[Requirement]: Where the string "cutter" occurs in a line of the data below, that line should be copied.

Segment Start: Extracted data

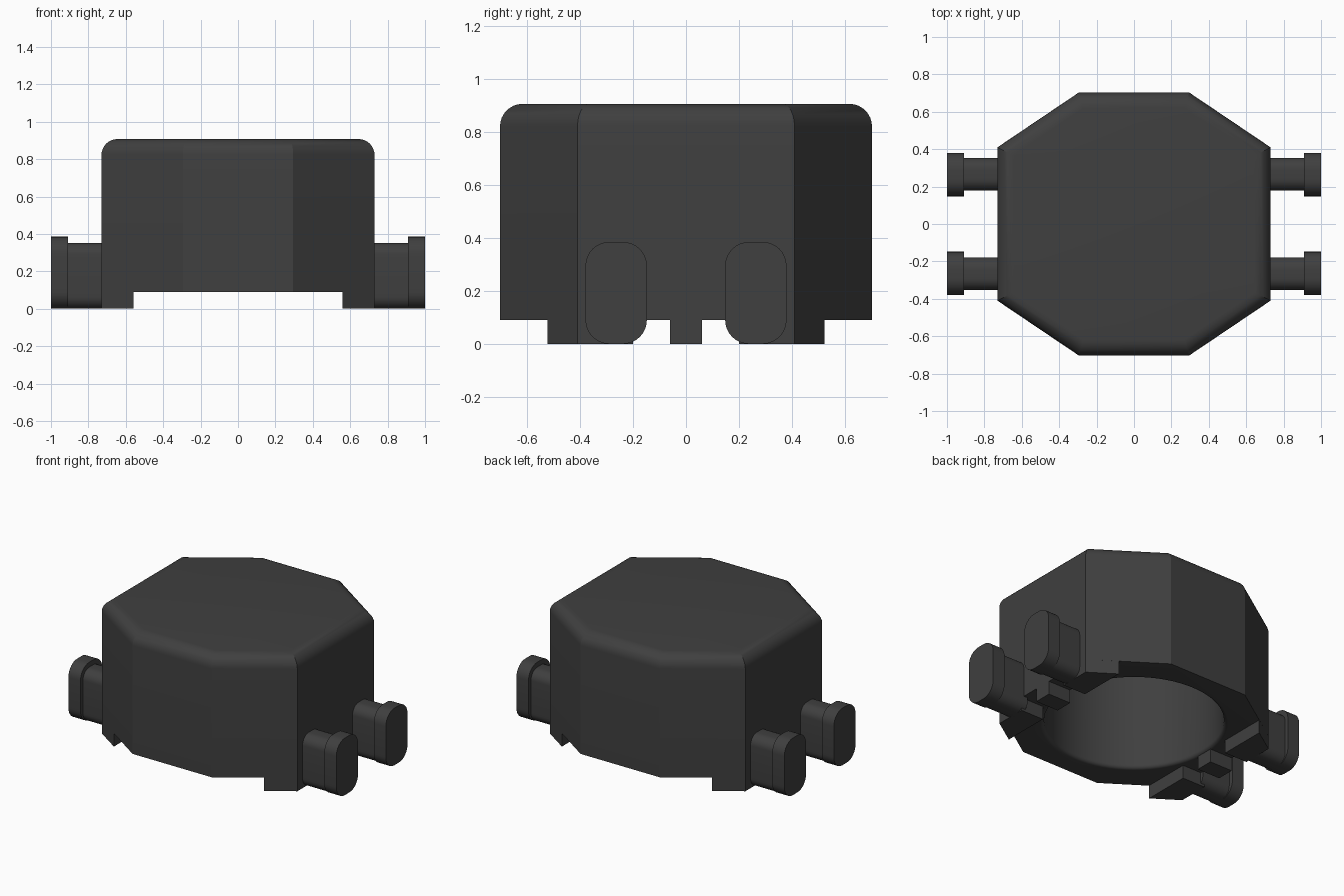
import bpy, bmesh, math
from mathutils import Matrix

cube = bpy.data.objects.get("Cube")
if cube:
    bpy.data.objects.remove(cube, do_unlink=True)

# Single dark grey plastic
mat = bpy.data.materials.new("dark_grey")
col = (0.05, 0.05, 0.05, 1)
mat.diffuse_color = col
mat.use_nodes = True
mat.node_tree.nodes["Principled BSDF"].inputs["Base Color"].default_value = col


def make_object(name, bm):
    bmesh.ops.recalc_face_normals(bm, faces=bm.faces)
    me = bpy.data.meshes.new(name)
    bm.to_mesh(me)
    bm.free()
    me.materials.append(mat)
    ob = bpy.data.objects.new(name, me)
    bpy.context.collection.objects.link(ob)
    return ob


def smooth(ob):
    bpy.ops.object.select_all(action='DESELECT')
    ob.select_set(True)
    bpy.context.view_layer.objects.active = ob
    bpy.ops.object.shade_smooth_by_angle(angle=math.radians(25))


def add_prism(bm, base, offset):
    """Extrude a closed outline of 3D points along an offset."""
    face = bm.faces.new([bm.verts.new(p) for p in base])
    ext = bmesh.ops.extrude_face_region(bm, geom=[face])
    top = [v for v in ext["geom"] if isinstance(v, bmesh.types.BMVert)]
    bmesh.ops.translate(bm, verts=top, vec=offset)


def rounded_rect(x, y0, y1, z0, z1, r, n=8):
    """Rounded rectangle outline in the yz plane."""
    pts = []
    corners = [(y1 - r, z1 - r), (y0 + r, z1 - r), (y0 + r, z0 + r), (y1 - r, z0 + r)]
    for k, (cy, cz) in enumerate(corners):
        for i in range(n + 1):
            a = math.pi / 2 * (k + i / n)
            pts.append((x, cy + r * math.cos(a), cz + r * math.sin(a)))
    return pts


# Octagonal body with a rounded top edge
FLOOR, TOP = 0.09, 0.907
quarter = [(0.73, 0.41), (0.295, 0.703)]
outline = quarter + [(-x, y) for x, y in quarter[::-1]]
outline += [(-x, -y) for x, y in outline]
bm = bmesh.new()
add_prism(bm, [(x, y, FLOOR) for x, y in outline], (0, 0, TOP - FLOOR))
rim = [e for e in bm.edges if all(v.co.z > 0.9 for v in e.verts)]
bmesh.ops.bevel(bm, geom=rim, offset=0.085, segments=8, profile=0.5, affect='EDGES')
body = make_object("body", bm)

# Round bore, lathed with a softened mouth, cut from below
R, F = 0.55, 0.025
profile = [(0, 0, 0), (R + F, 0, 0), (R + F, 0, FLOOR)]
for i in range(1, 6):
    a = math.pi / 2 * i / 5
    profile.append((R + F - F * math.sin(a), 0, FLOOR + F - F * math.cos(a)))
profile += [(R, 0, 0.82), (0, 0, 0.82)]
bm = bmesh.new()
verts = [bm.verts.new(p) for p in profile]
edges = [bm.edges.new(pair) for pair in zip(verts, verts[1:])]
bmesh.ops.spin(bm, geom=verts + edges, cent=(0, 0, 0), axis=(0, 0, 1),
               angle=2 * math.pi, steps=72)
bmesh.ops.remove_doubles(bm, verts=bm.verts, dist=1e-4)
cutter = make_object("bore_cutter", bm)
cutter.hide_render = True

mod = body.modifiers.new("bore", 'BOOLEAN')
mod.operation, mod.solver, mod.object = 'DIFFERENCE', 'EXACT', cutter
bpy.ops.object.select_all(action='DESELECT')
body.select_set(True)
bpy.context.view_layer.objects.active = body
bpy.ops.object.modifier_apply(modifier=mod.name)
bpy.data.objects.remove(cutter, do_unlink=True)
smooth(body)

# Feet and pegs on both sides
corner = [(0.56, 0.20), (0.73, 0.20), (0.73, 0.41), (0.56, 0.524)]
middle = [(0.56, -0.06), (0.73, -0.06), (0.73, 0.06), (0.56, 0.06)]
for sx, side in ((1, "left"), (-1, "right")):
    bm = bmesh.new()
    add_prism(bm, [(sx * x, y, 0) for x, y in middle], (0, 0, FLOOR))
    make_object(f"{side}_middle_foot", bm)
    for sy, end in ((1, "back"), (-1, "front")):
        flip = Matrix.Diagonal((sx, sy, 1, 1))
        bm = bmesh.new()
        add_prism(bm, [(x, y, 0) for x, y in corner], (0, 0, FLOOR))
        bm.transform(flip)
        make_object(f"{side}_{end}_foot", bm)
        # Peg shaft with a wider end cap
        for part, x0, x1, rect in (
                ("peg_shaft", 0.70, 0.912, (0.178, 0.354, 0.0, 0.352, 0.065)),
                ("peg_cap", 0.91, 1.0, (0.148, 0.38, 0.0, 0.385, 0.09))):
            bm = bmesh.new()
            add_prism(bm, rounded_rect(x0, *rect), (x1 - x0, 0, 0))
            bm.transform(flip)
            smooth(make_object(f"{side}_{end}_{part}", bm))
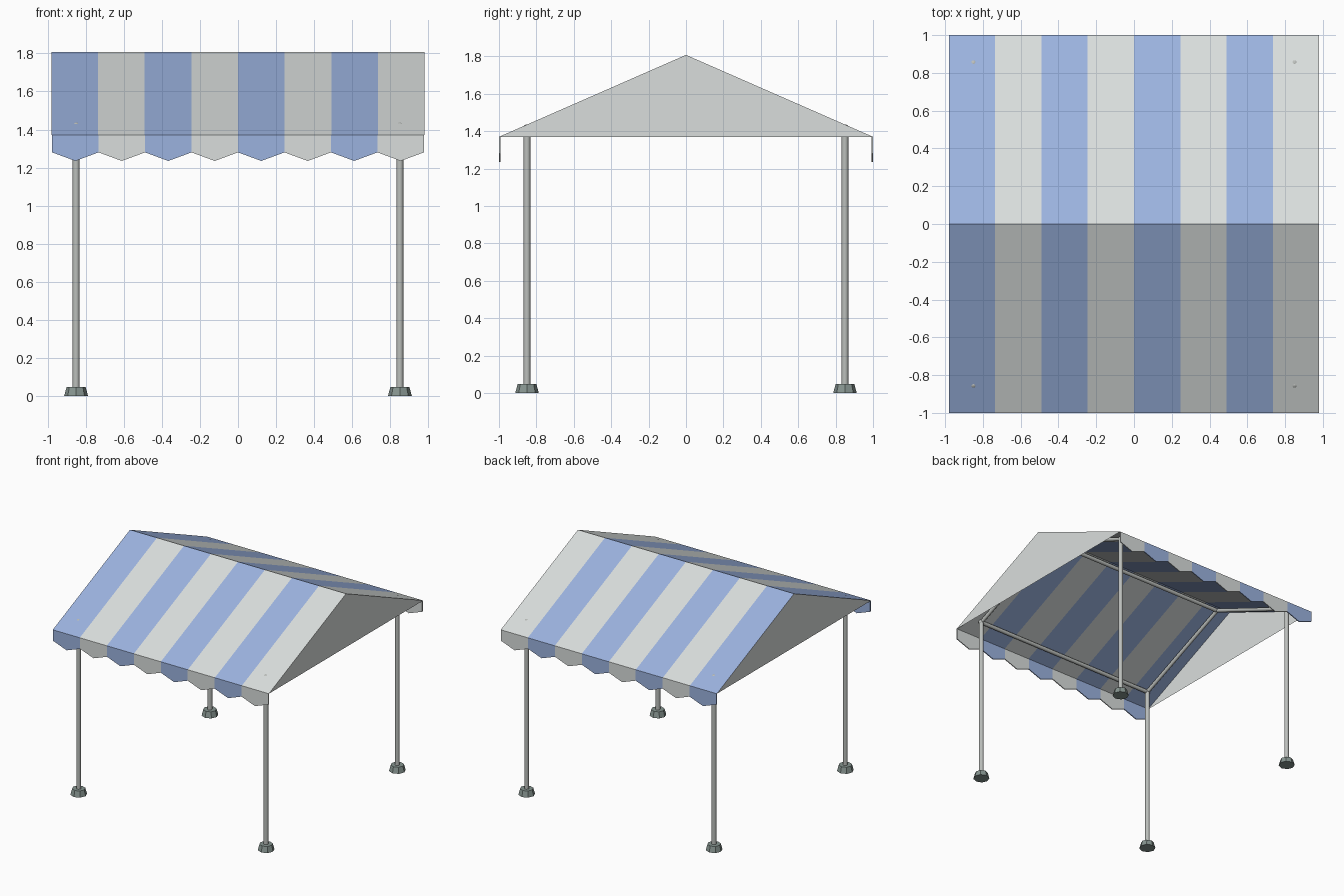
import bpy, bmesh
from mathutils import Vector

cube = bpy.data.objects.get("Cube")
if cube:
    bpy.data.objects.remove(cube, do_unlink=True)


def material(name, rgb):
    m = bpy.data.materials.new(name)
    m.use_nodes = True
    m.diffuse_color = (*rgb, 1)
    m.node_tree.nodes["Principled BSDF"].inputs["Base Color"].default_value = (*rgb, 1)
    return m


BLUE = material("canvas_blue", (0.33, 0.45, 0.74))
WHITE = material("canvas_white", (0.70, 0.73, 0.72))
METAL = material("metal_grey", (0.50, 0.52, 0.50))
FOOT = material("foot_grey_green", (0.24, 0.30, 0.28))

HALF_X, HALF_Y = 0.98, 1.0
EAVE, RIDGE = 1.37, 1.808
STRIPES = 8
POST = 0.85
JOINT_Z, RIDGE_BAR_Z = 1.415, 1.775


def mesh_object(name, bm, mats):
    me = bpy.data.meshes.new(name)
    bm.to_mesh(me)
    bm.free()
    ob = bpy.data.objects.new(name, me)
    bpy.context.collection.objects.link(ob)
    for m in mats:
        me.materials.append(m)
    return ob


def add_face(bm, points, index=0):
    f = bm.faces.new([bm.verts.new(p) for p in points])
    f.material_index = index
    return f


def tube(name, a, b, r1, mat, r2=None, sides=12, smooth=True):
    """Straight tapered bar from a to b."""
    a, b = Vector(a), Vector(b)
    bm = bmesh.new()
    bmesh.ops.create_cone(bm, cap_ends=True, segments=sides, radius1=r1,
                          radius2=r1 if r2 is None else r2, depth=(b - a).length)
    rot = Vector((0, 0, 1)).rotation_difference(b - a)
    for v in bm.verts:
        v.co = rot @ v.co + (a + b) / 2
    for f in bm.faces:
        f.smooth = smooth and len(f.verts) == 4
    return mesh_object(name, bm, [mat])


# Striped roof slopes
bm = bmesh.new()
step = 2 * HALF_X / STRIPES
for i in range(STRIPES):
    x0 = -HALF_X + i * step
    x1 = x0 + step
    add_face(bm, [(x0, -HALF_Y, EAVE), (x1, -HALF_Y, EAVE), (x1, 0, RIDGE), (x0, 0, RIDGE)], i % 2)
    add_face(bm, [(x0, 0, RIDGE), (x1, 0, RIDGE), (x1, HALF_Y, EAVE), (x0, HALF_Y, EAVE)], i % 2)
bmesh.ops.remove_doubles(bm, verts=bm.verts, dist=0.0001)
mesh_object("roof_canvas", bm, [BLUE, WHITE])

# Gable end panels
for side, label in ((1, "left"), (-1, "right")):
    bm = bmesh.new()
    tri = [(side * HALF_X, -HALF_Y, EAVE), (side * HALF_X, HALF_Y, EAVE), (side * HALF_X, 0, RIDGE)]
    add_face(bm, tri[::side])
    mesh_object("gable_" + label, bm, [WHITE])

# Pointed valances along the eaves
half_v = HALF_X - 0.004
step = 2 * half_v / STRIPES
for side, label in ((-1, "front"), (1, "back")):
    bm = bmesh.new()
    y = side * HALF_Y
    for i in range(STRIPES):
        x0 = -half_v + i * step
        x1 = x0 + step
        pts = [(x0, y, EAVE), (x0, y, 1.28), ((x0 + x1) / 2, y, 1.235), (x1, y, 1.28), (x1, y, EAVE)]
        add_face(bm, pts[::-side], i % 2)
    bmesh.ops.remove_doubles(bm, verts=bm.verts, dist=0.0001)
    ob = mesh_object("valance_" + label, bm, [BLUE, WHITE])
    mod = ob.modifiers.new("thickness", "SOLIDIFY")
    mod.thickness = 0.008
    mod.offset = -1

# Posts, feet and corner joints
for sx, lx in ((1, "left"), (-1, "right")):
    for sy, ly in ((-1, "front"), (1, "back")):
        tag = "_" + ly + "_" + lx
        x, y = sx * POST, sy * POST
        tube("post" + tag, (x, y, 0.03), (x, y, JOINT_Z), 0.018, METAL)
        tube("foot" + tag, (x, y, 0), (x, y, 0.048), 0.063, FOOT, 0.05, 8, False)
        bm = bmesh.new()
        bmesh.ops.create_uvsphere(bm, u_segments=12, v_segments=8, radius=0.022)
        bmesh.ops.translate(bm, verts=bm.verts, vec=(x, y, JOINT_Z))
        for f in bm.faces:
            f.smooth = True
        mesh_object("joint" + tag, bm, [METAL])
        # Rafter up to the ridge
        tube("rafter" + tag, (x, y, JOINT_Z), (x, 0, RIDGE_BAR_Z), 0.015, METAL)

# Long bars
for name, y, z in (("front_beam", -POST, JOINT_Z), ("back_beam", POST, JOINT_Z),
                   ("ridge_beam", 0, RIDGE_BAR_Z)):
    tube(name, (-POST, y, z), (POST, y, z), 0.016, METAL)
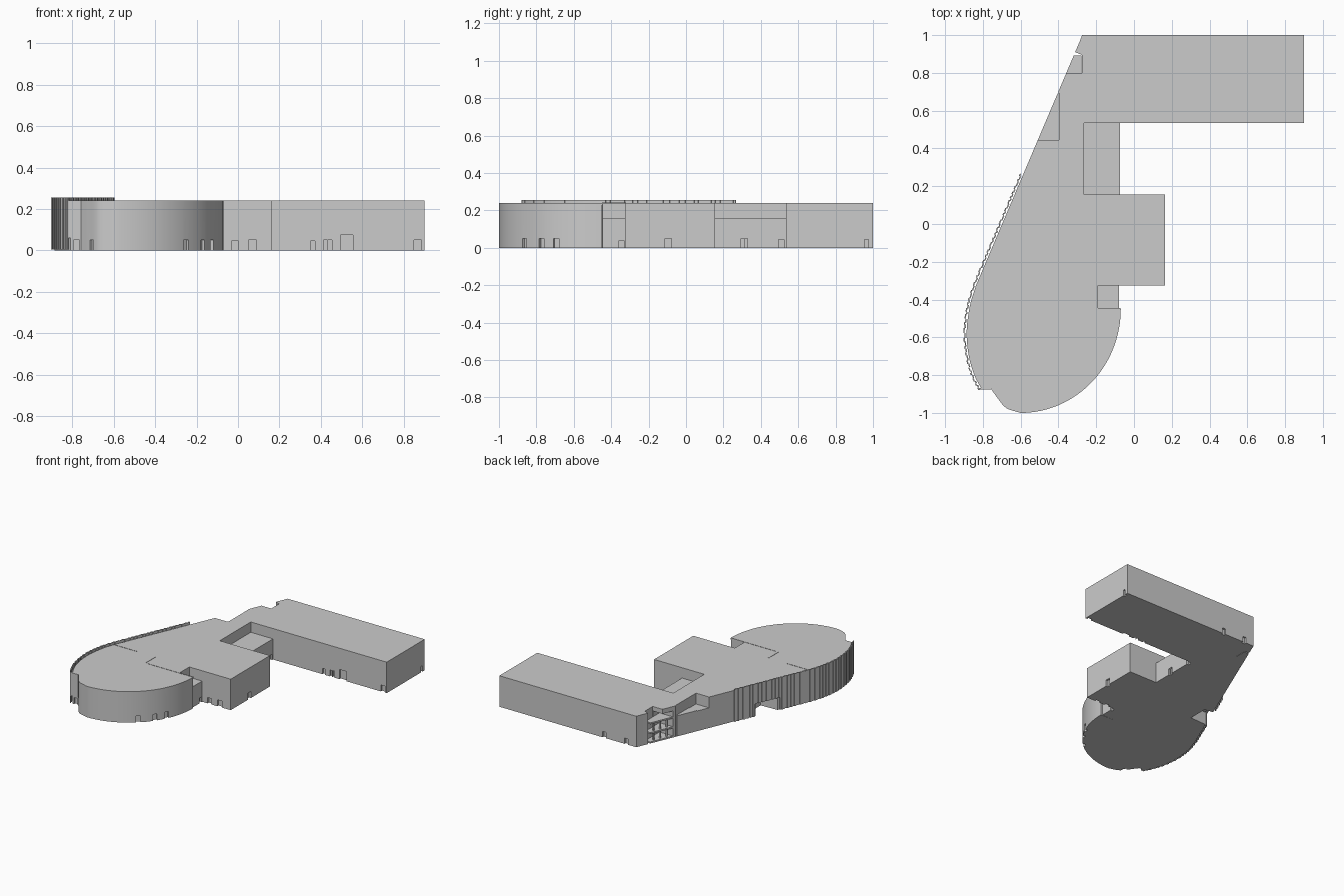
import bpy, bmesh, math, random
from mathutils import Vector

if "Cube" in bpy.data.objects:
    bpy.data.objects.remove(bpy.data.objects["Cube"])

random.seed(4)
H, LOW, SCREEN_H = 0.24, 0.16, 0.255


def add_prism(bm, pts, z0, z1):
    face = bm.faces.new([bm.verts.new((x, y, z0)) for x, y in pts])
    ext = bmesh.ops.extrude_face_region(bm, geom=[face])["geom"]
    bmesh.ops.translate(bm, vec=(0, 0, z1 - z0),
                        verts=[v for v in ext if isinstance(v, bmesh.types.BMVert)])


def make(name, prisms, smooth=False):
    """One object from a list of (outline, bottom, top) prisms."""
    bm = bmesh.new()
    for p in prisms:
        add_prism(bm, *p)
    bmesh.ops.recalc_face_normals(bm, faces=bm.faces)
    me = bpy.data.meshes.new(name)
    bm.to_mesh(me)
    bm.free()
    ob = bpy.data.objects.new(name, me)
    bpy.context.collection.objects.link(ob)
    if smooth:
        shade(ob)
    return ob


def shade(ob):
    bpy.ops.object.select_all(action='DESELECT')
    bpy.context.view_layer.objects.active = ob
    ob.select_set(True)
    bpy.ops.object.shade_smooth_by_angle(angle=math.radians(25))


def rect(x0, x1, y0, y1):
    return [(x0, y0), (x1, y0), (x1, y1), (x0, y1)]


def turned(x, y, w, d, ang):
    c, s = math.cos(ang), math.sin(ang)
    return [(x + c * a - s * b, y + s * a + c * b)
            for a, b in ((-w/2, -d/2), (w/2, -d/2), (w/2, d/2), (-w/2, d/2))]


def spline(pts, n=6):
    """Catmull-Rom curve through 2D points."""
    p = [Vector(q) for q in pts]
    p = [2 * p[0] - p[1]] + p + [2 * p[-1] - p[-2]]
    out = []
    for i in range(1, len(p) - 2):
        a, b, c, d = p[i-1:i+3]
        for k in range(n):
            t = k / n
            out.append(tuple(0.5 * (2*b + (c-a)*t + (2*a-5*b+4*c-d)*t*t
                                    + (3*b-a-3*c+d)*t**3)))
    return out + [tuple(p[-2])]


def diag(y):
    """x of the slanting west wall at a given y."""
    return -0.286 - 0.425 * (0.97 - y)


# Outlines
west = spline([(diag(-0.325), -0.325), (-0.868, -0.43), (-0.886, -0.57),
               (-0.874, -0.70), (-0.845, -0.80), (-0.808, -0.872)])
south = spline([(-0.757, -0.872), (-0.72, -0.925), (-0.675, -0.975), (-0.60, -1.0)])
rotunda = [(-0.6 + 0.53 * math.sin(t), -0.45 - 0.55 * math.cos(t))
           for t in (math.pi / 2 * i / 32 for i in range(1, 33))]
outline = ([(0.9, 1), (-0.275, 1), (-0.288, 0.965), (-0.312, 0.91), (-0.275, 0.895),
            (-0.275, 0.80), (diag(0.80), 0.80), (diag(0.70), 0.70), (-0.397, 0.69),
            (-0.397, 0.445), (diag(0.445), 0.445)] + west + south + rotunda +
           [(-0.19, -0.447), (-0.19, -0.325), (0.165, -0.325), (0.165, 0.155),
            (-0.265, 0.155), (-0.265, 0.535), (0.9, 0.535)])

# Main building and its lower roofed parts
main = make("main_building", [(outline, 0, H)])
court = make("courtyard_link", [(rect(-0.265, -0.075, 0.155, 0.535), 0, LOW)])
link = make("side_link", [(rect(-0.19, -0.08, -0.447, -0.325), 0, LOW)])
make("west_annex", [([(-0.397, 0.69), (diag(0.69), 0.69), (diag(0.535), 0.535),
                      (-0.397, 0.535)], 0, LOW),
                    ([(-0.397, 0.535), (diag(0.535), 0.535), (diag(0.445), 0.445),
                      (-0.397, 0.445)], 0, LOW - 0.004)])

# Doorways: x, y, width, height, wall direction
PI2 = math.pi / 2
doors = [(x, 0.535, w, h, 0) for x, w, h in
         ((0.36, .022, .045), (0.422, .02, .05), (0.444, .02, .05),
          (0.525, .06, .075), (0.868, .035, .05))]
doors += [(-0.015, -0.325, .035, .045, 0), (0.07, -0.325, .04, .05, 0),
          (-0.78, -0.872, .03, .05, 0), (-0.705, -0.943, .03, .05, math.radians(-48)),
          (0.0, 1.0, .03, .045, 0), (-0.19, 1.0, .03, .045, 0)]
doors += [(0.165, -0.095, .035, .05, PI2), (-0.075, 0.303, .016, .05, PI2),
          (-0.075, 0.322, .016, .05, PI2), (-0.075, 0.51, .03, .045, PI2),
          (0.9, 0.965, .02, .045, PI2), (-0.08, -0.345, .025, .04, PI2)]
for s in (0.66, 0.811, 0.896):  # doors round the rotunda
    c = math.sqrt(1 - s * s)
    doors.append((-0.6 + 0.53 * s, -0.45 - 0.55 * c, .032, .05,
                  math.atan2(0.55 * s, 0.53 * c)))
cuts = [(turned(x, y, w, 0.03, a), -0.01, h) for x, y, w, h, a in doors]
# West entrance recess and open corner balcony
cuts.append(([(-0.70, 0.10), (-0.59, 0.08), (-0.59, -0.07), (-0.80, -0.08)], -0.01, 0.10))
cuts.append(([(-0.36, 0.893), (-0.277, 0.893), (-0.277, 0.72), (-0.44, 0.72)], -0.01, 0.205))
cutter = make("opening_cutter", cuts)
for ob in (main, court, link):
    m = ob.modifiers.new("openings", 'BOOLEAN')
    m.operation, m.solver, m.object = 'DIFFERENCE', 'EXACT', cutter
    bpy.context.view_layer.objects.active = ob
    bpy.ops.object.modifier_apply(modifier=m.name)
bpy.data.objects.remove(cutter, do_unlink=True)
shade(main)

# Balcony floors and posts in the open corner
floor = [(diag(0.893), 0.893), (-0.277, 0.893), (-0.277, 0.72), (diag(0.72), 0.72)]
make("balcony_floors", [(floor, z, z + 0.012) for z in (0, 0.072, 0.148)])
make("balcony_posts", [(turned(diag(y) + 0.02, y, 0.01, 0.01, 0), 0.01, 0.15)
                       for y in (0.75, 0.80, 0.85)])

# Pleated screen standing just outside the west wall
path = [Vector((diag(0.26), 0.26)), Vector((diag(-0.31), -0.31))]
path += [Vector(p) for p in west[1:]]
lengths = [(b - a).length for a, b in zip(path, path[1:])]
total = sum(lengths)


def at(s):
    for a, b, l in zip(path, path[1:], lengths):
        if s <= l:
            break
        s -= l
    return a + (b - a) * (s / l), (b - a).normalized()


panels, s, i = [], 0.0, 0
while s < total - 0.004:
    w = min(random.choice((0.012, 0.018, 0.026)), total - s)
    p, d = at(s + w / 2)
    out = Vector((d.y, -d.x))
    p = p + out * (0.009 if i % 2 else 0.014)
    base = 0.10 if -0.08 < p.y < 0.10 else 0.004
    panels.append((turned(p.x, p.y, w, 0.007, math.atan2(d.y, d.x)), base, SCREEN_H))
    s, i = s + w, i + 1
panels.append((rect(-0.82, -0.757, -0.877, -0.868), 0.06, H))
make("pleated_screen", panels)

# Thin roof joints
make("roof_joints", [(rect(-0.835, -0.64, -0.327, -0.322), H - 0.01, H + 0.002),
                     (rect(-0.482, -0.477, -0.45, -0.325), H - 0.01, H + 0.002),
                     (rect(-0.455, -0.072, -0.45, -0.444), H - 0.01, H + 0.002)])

Segment End: Extracted data

[Answer for this exercise]:
cutter = make_object("bore_cutter", bm)
cutter.hide_render = True
mod.operation, mod.solver, mod.object = 'DIFFERENCE', 'EXACT', cutter
bpy.data.objects.remove(cutter, do_unlink=True)
cutter = make("opening_cutter", cuts)
    m.operation, m.solver, m.object = 'DIFFERENCE', 'EXACT', cutter
bpy.data.objects.remove(cutter, do_unlink=True)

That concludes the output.